The overall strong numbers show “Gilead delivered solid performance, despite the global impacts of covid-19,” it said.

Gilead traded at $63.65, up 0.97%, in premarket trading Monday.
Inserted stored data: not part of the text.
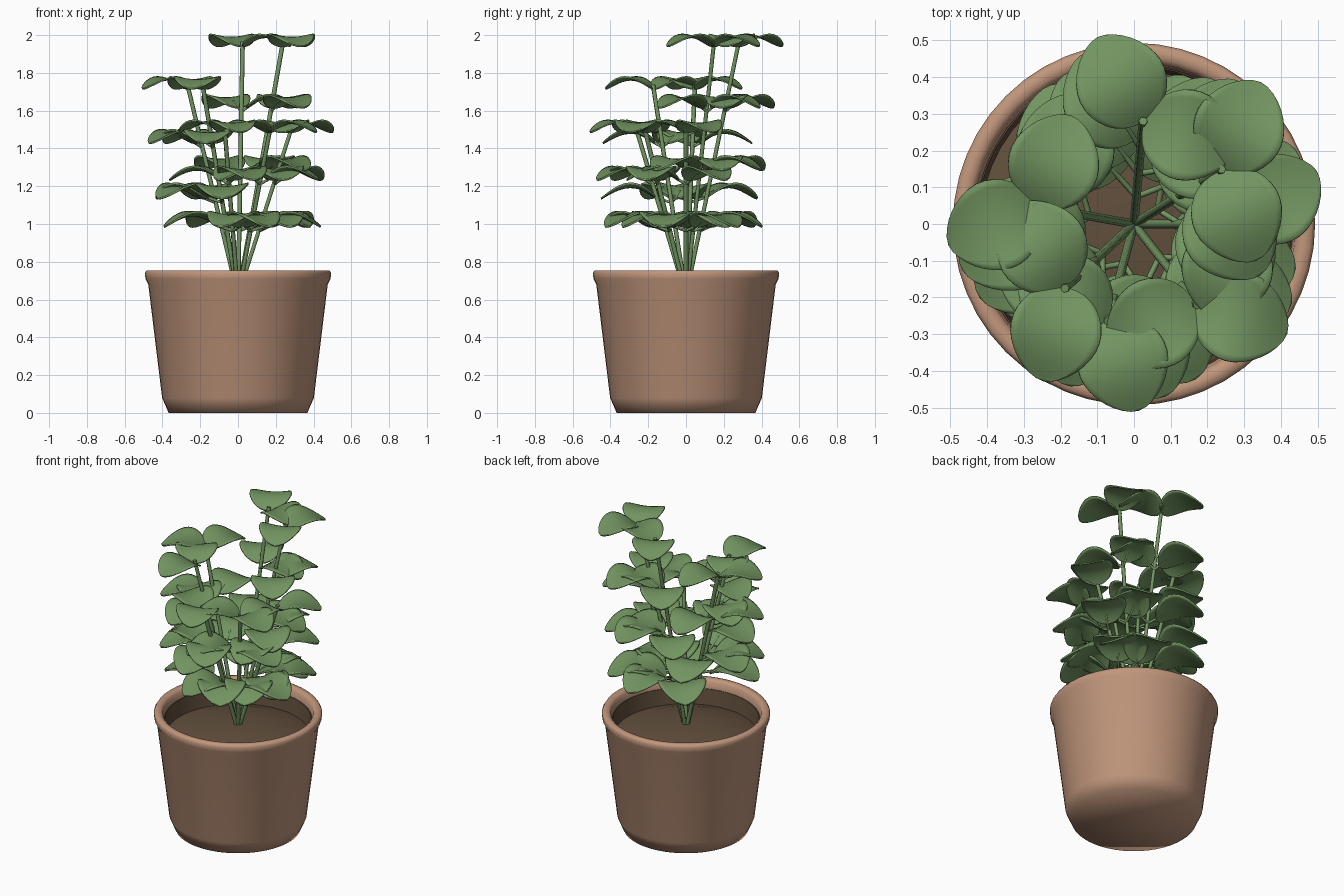
import bpy, bmesh, math
from mathutils import Vector

cube = bpy.data.objects.get("Cube")
if cube:
    bpy.data.objects.remove(cube, do_unlink=True)


def material(name, rgb):
    mat = bpy.data.materials.new(name)
    mat.use_nodes = True
    mat.diffuse_color = (*rgb, 1)
    bsdf = mat.node_tree.nodes["Principled BSDF"]
    bsdf.inputs["Base Color"].default_value = (*rgb, 1)
    bsdf.inputs["Roughness"].default_value = 0.8
    return mat


LEAF = material("leaf green", (0.17, 0.30, 0.12))
CLAY = material("clay", (0.53, 0.305, 0.20))
SOIL = material("soil brown", (0.12, 0.078, 0.046))


def add_object(name, mesh, mat):
    if not mesh.materials:
        mesh.materials.append(mat)
    obj = bpy.data.objects.new(name, mesh)
    bpy.context.collection.objects.link(obj)
    return obj


def smooth(obj, degrees):
    bpy.ops.object.select_all(action="DESELECT")
    obj.select_set(True)
    bpy.context.view_layer.objects.active = obj
    bpy.ops.object.shade_smooth_by_angle(angle=math.radians(degrees))


def lathe(name, profile, mat, sharp, segments=48):
    bm = bmesh.new()
    verts = [bm.verts.new((r, 0, z)) for r, z in profile]
    edges = [bm.edges.new(pair) for pair in zip(verts, verts[1:])]
    bmesh.ops.spin(bm, geom=verts + edges, axis=(0, 0, 1), cent=(0, 0, 0),
                   angle=math.tau, steps=segments, use_duplicate=False)
    bmesh.ops.remove_doubles(bm, verts=bm.verts, dist=0.0005)
    bmesh.ops.recalc_face_normals(bm, faces=bm.faces)
    mesh = bpy.data.meshes.new(name)
    bm.to_mesh(mesh)
    bm.free()
    smooth(add_object(name, mesh, mat), sharp)


def rod(name, points, radius):
    # Round rod along a path
    curve = bpy.data.curves.new(name, "CURVE")
    curve.dimensions = "3D"
    curve.bevel_depth = radius
    curve.bevel_resolution = 1
    curve.use_fill_caps = True
    spline = curve.splines.new("POLY")
    spline.points.add(len(points) - 1)
    for p, co in zip(spline.points, points):
        p.co = (*co, 1)
    spline.use_smooth = True
    add_object(name, curve, LEAF)


# Pot with tapered foot and rolled rim
lathe("pot", [(0, 0), (0.367, 0), (0.402, 0.08), (0.475, 0.68), (0.49, 0.71),
              (0.493, 0.74), (0.484, 0.755), (0.455, 0.755), (0.44, 0.74),
              (0.435, 0.70), (0.42, 0.57), (0, 0.57)], CLAY, 100)
# Domed soil, with the soil that clings to the wall above it
lathe("soil", [(0, 0.575), (0.419, 0.575), (0.433, 0.70), (0.429, 0.70),
               (0.418, 0.60), (0.32, 0.635), (0.17, 0.66), (0, 0.67)],
      SOIL, 50)

# Leaf blade: rounded outline, arched lengthwise, sides lifted
LENGTH = 0.27
OUTLINE = [(0, 0), (0.04, 0.055), (0.14, 0.094), (0.3, 0.12), (0.48, 0.127),
           (0.66, 0.114), (0.82, 0.083), (0.93, 0.045), (1, 0)]


def arch(u):
    return 0.055 * math.sin(math.pi * u ** 0.9)


def leaf_mesh():
    bm = bmesh.new()
    sides = [i / 3 for i in range(-3, 4)]
    rows = [[bm.verts.new((u * LENGTH, v * w, arch(u) + 1.1 * (v * w) ** 2))
             for v in sides] for u, w in OUTLINE]
    for a, b in zip(rows, rows[1:]):
        for i in range(len(sides) - 1):
            bm.faces.new((a[i], b[i], b[i + 1], a[i + 1]))
    bmesh.ops.remove_doubles(bm, verts=bm.verts, dist=0.0005)
    bmesh.ops.recalc_face_normals(bm, faces=bm.faces)
    for f in bm.faces:
        f.smooth = True
    mesh = bpy.data.meshes.new("leaf_blade")
    bm.to_mesh(mesh)
    bm.free()
    return mesh


BLADE = leaf_mesh()


def add_leaf(label, base, angle, size, height, gap):
    out = Vector((math.cos(angle), math.sin(angle), 0))
    start = base + out * gap
    leaf = add_object("leaf_" + label, BLADE, LEAF)
    leaf.location = start
    leaf.rotation_euler.z = angle
    leaf.scale = (size, size, height)
    leaf.modifiers.new("rounding", "SUBSURF").levels = 1
    thick = leaf.modifiers.new("thickness", "SOLIDIFY")
    thick.thickness = 0.008
    thick.offset = 0
    # Short stalk joining a lower leaf to its stem
    if gap > 0:
        path = [base - Vector((0, 0, 0.015))]
        for u in (0.04, 0.2):
            path.append(start + out * u * LENGTH * size
                        + Vector((0, 0, arch(u) * height)))
        rod("stalk_" + label, path, 0.008)


# Stems: direction, reach, and top heights of the leaf pairs
TALL = (2.0, 1.68, 1.355, 1.06)
MEDIUM = (1.775, 1.495, 1.21)
SHORT = (1.545, 1.3, 1.06)
STEMS = [(85, 0.275, TALL), (32, 0.275, TALL), (0, 0.275, SHORT),
         (-52, 0.27, SHORT), (-105, 0.265, SHORT), (-137, 0.25, MEDIUM),
         (170, 0.265, MEDIUM)]
ROOT = Vector((0, 0, 0.62))

for n, (degrees, reach, levels) in enumerate(STEMS, 1):
    axis = math.radians(degrees)
    tip = Vector((reach * math.cos(axis), reach * math.sin(axis),
                  levels[0] - 0.065))
    run = tip - ROOT
    rod(f"stem_{n}", [ROOT, tip + run.normalized() * 0.03], 0.012)
    for k, level in enumerate(levels):
        low = k / (len(levels) - 1)      # 0 at the top pair, 1 at the lowest
        height = 1 + 0.25 * low
        t = (level - 0.065 * height - ROOT.z) / run.z
        for side, turn in (("a", 33 + 14 * low), ("b", -100 + 36 * low)):
            add_leaf(f"{n}_{k + 1}{side}", ROOT + run * t,
                     axis + math.radians(turn), 1 + 0.14 * low, height,
                     0.07 * low)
It had slid 19% in the 12 months through Friday. 

Morningstar analyst Karen Anderson puts fair value at $77.

“Gilead has a leading treatment for SARS-CoV-2 with remdesivir, which we model at $2.9 billion in 2020 sales and $2.1 billion in 2021 sales,” she wrote earlier this month.

“Gilead generates stellar profit margins with its HIV and HCV portfolio, which requires only a small sales force and inexpensive manufacturing. 

"[Its] portfolio and pipeline support a wide moat, but Gilead needs HCV market stabilization, strong continued innovation in HIV, solid pipeline data, and smart future acquisitions to return to growth.”